Description of the task = Your reply should consist solely of the number of lines in the data that contain "faces".

*** Opening Exercise data ***

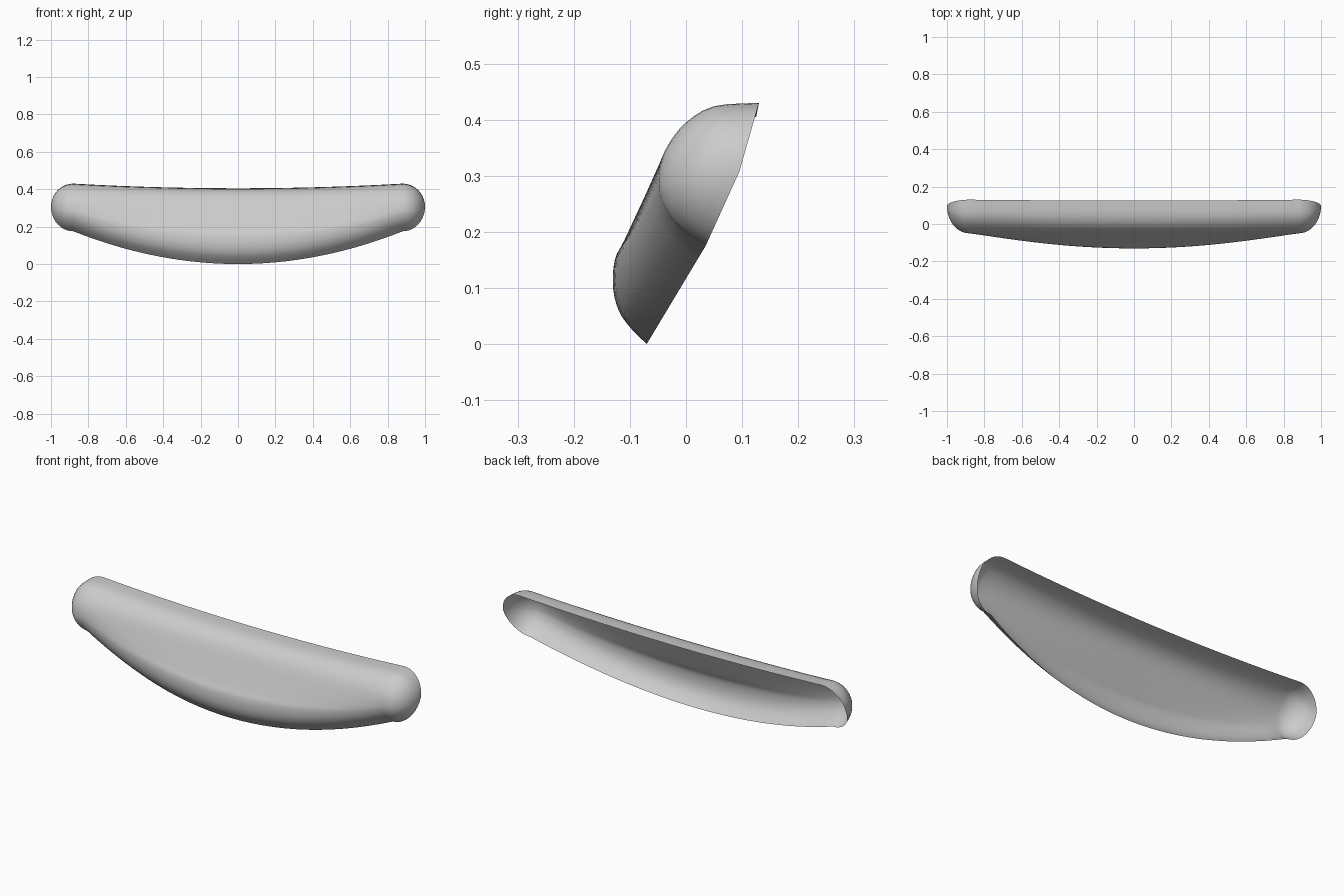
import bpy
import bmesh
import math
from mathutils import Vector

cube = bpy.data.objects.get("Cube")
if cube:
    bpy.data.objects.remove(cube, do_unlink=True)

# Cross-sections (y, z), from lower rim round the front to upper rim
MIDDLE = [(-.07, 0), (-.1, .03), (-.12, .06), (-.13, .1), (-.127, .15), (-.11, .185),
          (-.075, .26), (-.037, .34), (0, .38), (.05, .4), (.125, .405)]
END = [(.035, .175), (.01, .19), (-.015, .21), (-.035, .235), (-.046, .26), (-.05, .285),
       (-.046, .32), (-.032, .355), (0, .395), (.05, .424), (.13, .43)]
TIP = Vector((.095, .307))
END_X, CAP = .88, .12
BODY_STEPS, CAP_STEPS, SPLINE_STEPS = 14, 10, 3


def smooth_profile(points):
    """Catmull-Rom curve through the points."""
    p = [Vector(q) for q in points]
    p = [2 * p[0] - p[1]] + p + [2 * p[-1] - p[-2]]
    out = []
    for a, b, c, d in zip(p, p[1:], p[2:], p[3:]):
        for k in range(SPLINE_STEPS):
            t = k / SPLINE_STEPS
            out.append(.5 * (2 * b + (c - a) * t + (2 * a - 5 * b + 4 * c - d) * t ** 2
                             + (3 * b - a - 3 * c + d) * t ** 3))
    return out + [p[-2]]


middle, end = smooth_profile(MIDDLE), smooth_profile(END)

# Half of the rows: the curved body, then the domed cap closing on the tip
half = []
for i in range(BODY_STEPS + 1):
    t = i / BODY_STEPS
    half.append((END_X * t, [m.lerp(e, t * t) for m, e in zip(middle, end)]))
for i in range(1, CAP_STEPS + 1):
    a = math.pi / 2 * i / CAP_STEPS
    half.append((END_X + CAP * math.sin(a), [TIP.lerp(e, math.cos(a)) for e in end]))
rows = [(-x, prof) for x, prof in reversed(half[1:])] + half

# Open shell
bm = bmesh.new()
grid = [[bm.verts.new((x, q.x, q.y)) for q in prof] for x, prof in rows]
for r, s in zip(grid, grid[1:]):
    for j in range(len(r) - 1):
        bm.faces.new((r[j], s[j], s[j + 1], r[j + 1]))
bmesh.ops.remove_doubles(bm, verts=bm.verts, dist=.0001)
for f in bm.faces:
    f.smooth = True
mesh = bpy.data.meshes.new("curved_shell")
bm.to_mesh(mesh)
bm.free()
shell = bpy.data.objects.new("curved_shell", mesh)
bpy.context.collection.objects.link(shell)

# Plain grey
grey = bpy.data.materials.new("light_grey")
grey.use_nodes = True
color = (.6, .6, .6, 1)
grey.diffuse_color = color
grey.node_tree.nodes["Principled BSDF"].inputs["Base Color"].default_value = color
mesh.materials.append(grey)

*** Closing Exercise data ***

Finished exercise = 2